TASK ITEM
Filter the material, keeping only lines with the word "rings".

DATA SECTION
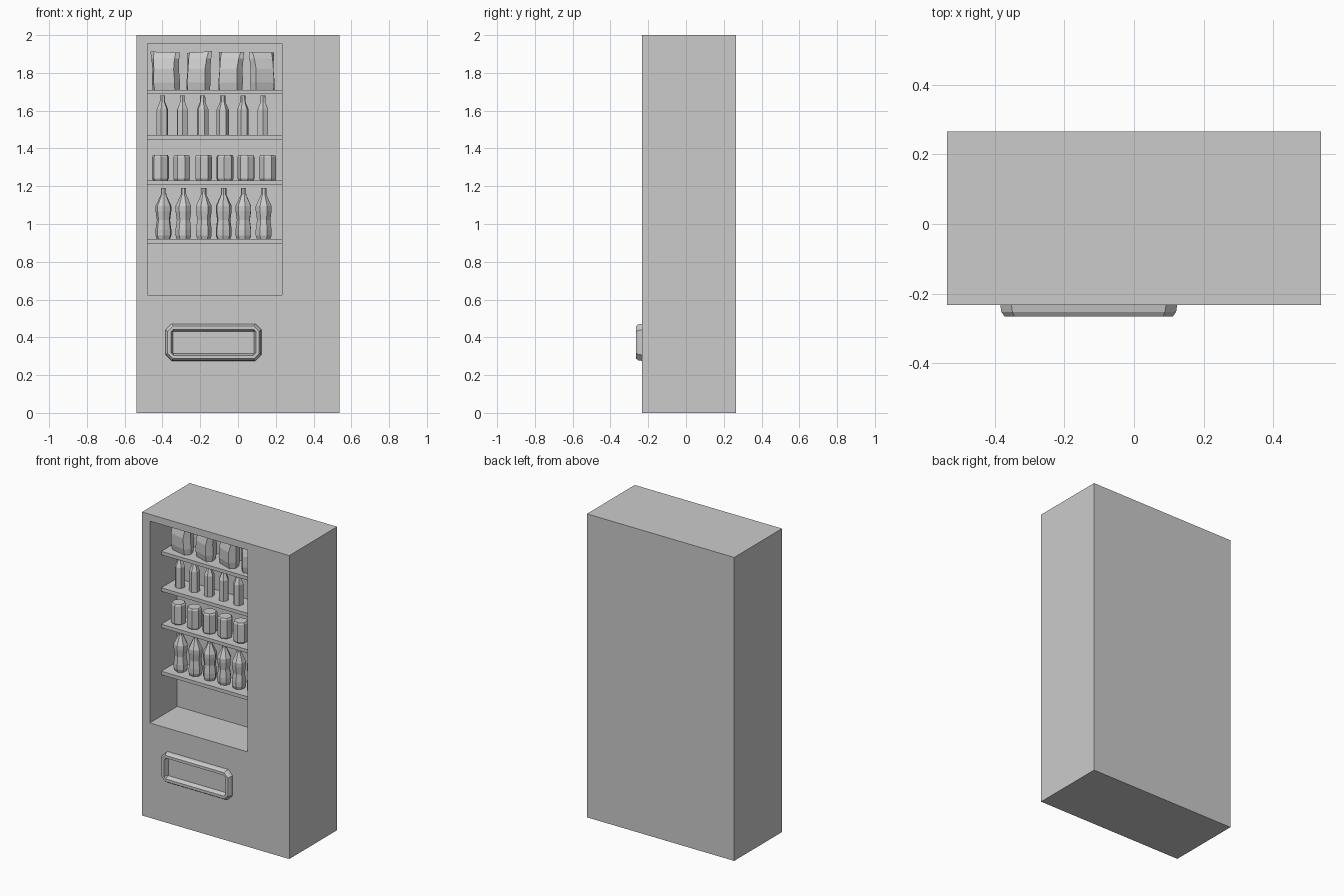
import bpy, bmesh
from math import sin, cos, pi, radians
from mathutils import Matrix

if "Cube" in bpy.data.objects:
    bpy.data.objects.remove(bpy.data.objects["Cube"])

FRONT, BACK = -0.233, 0.265        # cabinet front and back planes
DEEP = 0.052                       # back wall of the display recess
ROW_Y = -0.033                     # depth at which products stand


def loft(name, rings, matrix=None):
    """Skin a series of equal-length rings and cap both ends."""
    bm = bmesh.new()
    loops = [[bm.verts.new(p) for p in r] for r in rings]
    n = len(rings[0])
    for a, b in zip(loops, loops[1:]):
        for i in range(n):
            j = (i + 1) % n
            bm.faces.new((a[i], a[j], b[j], b[i]))
    bm.faces.new(loops[0][::-1])
    bm.faces.new(loops[-1])
    if matrix:
        bm.transform(matrix)
    bmesh.ops.recalc_face_normals(bm, faces=bm.faces)
    mesh = bpy.data.meshes.new(name)
    bm.to_mesh(mesh)
    bm.free()
    obj = bpy.data.objects.new(name, mesh)
    bpy.context.collection.objects.link(obj)
    return obj


def rect(x0, x1, z0, z1, y):
    return [(x0, y, z0), (x1, y, z0), (x1, y, z1), (x0, y, z1)]


def octagon(x0, x1, z0, z1, y, inset, cut):
    """Rectangle with clipped corners, facing the front."""
    x0, x1, z0, z1 = x0 + inset, x1 - inset, z0 + inset, z1 - inset
    return [(x0 + cut, y, z0), (x1 - cut, y, z0), (x1, y, z0 + cut), (x1, y, z1 - cut),
            (x1 - cut, y, z1), (x0 + cut, y, z1), (x0, y, z1 - cut), (x0, y, z0 + cut)]


def turned(name, profile, x, z, sides=6, spin=0.0):
    """Low-poly turned product from (radius, height) pairs."""
    rings = [[(r * cos(2 * pi * i / sides + spin), r * sin(2 * pi * i / sides + spin), h)
              for i in range(sides)] for r, h in profile]
    return loft(name, rings, Matrix.Translation((x, ROW_Y, z)))


# Cabinet shell with open display recess
window = (-0.48, 0.233, 0.625, 1.955)
loft("cabinet", [rect(-0.537, 0.537, 0, 2, BACK), rect(-0.537, 0.537, 0, 2, FRONT),
                 rect(*window, FRONT), rect(*window, DEEP)])

# Shelves
for i, top in enumerate((1.71, 1.47, 1.23, 0.92)):
    loft(f"shelf_{i + 1}", [rect(-0.48, 0.233, top - 0.023, top, y) for y in (-0.113, DEEP)])

# Pickup hatch frame around a shallow opening
hatch = (-0.384, 0.124, 0.275, 0.472)
frame = loft("pickup_frame", [octagon(*hatch, FRONT + 0.001, 0, 0.032),
                              octagon(*hatch, -0.252, 0.003, 0.032),
                              octagon(*hatch, -0.265, 0.012, 0.028),
                              octagon(*hatch, -0.265, 0.03, 0.012),
                              octagon(*hatch, FRONT - 0.002, 0.04, 0.002)])

# Snack bags: half width, yaw, roll
bags = ((0.080, -14, 2), (0.070, -18, -4), (0.072, -20, 0), (0.072, 20, 1))
for i, (w, yaw, roll) in enumerate(bags):
    rings = []
    for h, ws, t in ((0, 0.92, 0.034), (0.04, 0.96, 0.042), (0.11, 0.9, 0.042),
                     (0.165, 0.95, 0.028), (0.2, 1.0, 0.005)):
        a = w * ws
        rings.append([(-a, 0, h), (-0.75 * a, -t, h), (0.75 * a, -t, h),
                      (a, 0, h), (0.75 * a, t, h), (-0.75 * a, t, h)])
    shear = Matrix.Identity(4)
    shear[2][0] = -sin(radians(roll)) * 0.0
    shear[0][2] = -0.03 if roll > 0 else 0.03
    bag = loft(f"snack_bag_{i + 1}", rings,
               Matrix.Translation((-0.38 + 0.17 * i, ROW_Y, 1.71))
               @ Matrix.Rotation(radians(yaw), 4, 'Z') @ shear)
    # tilt only the upper seal
    for v in bag.data.vertices[-6:]:
        v.co.z -= sin(radians(roll)) * (v.co.x + 0.38 - 0.17 * i)

# Bottles and cans, six per row
slim = [(0.032, 0), (0.032, 0.135), (0.015, 0.175), (0.014, 0.21)]
can = [(0.040, 0), (0.046, 0.01), (0.046, 0.125), (0.040, 0.135)]
large = [(0.036, 0), (0.043, 0.02), (0.043, 0.05), (0.036, 0.10),
         (0.043, 0.15), (0.043, 0.175), (0.015, 0.235), (0.014, 0.27)]
rows = (("slim_bottle", slim, 1.47, -0.4, 0.1064, 6),
        ("can", can, 1.23, -0.41, 0.1135, 7),
        ("large_bottle", large, 0.92, -0.394, 0.106, 7))
for name, profile, z, x0, step, sides in rows:
    for i in range(6):
        turned(f"{name}_{i + 1}", profile, x0 + i * step, z, sides, 0.3 + 0.25 * i)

RESPONSE AREA
def loft(name, rings, matrix=None):
    """Skin a series of equal-length rings and cap both ends."""
    loops = [[bm.verts.new(p) for p in r] for r in rings]
    n = len(rings[0])
    rings = [[(r * cos(2 * pi * i / sides + spin), r * sin(2 * pi * i / sides + spin), h)
    return loft(name, rings, Matrix.Translation((x, ROW_Y, z)))
    rings = []
        rings.append([(-a, 0, h), (-0.75 * a, -t, h), (0.75 * a, -t, h),
    bag = loft(f"snack_bag_{i + 1}", rings,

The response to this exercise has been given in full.